Dataset excerpts
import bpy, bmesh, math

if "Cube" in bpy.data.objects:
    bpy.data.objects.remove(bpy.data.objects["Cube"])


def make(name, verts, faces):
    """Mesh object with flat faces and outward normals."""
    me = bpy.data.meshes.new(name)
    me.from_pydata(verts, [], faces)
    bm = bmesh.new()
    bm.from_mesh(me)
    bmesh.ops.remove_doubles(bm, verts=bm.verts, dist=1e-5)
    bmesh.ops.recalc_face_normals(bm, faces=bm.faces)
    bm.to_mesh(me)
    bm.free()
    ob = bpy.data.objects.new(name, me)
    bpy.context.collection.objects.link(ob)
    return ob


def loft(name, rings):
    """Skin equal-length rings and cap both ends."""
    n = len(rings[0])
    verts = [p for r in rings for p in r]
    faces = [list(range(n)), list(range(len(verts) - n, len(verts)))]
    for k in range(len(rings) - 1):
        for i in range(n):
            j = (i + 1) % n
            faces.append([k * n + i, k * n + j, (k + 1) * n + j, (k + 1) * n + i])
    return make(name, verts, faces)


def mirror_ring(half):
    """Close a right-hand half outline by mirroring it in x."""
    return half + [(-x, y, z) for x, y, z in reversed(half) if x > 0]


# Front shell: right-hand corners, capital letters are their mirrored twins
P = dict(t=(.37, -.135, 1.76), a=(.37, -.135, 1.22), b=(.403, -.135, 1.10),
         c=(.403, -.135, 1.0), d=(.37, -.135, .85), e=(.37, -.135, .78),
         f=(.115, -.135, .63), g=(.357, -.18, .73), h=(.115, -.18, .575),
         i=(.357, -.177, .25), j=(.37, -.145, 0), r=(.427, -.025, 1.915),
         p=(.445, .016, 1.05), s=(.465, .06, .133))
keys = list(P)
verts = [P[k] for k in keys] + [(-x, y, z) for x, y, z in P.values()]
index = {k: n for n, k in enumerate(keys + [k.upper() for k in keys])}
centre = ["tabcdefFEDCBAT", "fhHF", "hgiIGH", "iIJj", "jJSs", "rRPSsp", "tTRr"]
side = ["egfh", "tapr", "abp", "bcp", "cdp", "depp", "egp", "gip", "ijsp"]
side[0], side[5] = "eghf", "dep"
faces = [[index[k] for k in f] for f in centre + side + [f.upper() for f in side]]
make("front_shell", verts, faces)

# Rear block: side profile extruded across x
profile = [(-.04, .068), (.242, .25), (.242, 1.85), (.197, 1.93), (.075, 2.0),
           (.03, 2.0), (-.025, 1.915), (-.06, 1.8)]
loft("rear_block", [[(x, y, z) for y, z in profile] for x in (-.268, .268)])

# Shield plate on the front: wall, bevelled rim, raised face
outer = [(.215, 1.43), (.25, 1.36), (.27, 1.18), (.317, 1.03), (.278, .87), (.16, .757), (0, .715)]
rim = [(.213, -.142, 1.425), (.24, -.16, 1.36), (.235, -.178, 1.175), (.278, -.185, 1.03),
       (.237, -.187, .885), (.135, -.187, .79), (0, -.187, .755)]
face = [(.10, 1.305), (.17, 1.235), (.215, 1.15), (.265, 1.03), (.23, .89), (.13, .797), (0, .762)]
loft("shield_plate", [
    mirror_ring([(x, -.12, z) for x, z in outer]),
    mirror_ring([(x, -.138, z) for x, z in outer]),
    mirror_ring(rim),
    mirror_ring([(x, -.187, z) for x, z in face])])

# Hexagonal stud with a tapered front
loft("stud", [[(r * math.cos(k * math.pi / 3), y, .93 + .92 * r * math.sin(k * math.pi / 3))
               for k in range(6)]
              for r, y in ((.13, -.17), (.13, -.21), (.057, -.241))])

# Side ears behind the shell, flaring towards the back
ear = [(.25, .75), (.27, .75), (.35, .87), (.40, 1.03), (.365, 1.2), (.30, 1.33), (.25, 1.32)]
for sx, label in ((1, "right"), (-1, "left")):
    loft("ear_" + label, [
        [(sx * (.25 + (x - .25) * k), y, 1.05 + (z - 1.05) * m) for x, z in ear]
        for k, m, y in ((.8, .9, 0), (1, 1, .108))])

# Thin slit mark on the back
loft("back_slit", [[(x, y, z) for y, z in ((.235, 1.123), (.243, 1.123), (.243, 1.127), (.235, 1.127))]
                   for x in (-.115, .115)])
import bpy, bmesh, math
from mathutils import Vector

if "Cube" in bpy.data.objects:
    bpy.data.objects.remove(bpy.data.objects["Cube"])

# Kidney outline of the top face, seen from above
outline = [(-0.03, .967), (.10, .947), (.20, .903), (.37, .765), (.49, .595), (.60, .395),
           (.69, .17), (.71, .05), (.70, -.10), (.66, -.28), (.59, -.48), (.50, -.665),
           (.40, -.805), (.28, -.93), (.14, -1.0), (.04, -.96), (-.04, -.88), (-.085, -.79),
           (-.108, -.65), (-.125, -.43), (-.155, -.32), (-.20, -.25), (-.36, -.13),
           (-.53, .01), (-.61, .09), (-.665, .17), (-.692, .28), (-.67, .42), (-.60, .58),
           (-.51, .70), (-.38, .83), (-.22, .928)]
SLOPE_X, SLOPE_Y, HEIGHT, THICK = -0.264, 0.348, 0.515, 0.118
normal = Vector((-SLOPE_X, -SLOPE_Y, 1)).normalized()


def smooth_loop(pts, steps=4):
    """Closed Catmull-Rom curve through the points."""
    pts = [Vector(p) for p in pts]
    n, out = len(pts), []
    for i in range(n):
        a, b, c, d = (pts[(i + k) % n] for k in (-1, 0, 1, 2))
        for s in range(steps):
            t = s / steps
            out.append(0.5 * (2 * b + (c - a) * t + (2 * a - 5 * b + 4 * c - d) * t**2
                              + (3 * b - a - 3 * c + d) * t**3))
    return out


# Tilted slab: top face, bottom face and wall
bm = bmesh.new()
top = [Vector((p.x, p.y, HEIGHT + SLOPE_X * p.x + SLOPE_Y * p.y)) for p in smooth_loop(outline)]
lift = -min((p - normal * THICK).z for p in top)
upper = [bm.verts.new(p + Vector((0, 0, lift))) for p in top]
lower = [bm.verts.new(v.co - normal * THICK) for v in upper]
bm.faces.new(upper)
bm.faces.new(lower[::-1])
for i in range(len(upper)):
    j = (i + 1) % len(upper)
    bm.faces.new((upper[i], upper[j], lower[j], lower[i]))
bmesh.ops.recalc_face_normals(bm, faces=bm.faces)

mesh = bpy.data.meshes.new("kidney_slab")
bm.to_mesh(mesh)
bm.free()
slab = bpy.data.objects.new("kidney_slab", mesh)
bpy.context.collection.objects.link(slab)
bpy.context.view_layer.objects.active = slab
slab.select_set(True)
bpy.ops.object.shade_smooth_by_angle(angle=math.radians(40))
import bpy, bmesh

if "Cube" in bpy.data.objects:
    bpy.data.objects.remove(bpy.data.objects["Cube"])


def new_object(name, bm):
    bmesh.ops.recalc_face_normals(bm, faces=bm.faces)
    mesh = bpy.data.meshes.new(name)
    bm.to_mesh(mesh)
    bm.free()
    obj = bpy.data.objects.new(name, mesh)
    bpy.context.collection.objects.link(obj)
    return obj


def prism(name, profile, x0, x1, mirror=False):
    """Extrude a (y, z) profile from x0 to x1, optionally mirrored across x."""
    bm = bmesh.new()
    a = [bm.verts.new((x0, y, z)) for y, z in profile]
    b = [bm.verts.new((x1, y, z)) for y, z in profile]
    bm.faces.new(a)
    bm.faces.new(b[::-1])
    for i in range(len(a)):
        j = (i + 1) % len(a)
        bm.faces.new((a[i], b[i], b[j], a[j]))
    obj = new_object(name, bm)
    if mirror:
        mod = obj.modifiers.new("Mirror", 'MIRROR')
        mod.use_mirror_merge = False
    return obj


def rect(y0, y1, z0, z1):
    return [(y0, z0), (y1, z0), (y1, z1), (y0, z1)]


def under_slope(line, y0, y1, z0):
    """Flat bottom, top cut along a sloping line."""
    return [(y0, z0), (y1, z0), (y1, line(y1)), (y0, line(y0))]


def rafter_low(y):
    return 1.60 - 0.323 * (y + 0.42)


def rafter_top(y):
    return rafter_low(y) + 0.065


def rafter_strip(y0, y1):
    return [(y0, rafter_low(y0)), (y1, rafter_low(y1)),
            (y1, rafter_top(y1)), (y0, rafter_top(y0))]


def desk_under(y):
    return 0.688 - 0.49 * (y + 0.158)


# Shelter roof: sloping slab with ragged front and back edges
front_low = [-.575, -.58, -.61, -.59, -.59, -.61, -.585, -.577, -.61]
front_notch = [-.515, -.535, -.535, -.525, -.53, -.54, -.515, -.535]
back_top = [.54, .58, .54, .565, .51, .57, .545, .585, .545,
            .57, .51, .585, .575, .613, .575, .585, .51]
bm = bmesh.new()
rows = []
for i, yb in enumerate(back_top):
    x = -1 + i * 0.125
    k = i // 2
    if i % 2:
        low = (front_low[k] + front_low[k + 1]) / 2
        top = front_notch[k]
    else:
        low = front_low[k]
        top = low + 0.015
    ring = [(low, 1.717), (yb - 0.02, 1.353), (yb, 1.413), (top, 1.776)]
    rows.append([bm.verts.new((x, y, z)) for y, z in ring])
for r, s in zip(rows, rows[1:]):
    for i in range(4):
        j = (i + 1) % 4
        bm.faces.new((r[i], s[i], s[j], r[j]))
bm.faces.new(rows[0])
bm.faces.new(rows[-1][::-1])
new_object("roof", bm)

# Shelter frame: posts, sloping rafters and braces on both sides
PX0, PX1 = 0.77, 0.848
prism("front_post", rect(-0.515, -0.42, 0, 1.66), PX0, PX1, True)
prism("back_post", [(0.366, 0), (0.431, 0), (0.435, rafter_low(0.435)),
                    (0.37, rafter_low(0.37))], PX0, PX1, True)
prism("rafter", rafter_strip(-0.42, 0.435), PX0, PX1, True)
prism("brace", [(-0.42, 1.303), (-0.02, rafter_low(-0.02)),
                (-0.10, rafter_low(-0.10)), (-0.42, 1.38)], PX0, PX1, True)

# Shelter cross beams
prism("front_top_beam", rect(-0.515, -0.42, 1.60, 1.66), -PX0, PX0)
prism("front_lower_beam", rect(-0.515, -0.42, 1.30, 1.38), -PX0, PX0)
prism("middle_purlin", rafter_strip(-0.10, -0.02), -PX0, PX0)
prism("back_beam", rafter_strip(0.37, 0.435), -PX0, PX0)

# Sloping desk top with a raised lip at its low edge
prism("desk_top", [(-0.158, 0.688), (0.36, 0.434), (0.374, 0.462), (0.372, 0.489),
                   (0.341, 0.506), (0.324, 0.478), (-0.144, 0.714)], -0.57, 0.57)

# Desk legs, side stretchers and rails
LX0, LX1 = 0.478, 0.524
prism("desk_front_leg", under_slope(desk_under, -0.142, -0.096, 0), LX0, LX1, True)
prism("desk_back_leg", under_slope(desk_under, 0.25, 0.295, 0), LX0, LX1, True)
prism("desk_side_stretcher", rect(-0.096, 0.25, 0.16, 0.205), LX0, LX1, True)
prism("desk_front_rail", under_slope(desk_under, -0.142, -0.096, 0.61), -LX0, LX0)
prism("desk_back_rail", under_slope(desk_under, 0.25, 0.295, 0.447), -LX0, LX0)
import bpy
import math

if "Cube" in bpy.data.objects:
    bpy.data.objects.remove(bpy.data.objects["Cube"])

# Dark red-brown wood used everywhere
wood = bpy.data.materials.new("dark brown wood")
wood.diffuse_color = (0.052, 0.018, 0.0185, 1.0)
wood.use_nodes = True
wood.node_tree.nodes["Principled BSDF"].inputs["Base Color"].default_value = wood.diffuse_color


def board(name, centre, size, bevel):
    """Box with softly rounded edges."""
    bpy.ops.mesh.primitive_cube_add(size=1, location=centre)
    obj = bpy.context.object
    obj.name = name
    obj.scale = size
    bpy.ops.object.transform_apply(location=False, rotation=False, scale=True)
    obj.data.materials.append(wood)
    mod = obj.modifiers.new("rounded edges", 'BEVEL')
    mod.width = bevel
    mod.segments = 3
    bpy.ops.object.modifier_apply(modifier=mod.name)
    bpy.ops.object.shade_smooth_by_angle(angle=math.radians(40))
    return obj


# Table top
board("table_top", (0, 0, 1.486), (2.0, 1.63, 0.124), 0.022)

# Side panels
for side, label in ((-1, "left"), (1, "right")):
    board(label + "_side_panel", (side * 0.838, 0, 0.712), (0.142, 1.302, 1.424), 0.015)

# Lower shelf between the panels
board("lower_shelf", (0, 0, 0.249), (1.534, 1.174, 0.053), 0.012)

> Task goal
Look above for every line with the word "profile" and copy it.

> Result of the task
# Rear block: side profile extruded across x
profile = [(-.04, .068), (.242, .25), (.242, 1.85), (.197, 1.93), (.075, 2.0),
loft("rear_block", [[(x, y, z) for y, z in profile] for x in (-.268, .268)])
def prism(name, profile, x0, x1, mirror=False):
    """Extrude a (y, z) profile from x0 to x1, optionally mirrored across x."""
    a = [bm.verts.new((x0, y, z)) for y, z in profile]
    b = [bm.verts.new((x1, y, z)) for y, z in profile]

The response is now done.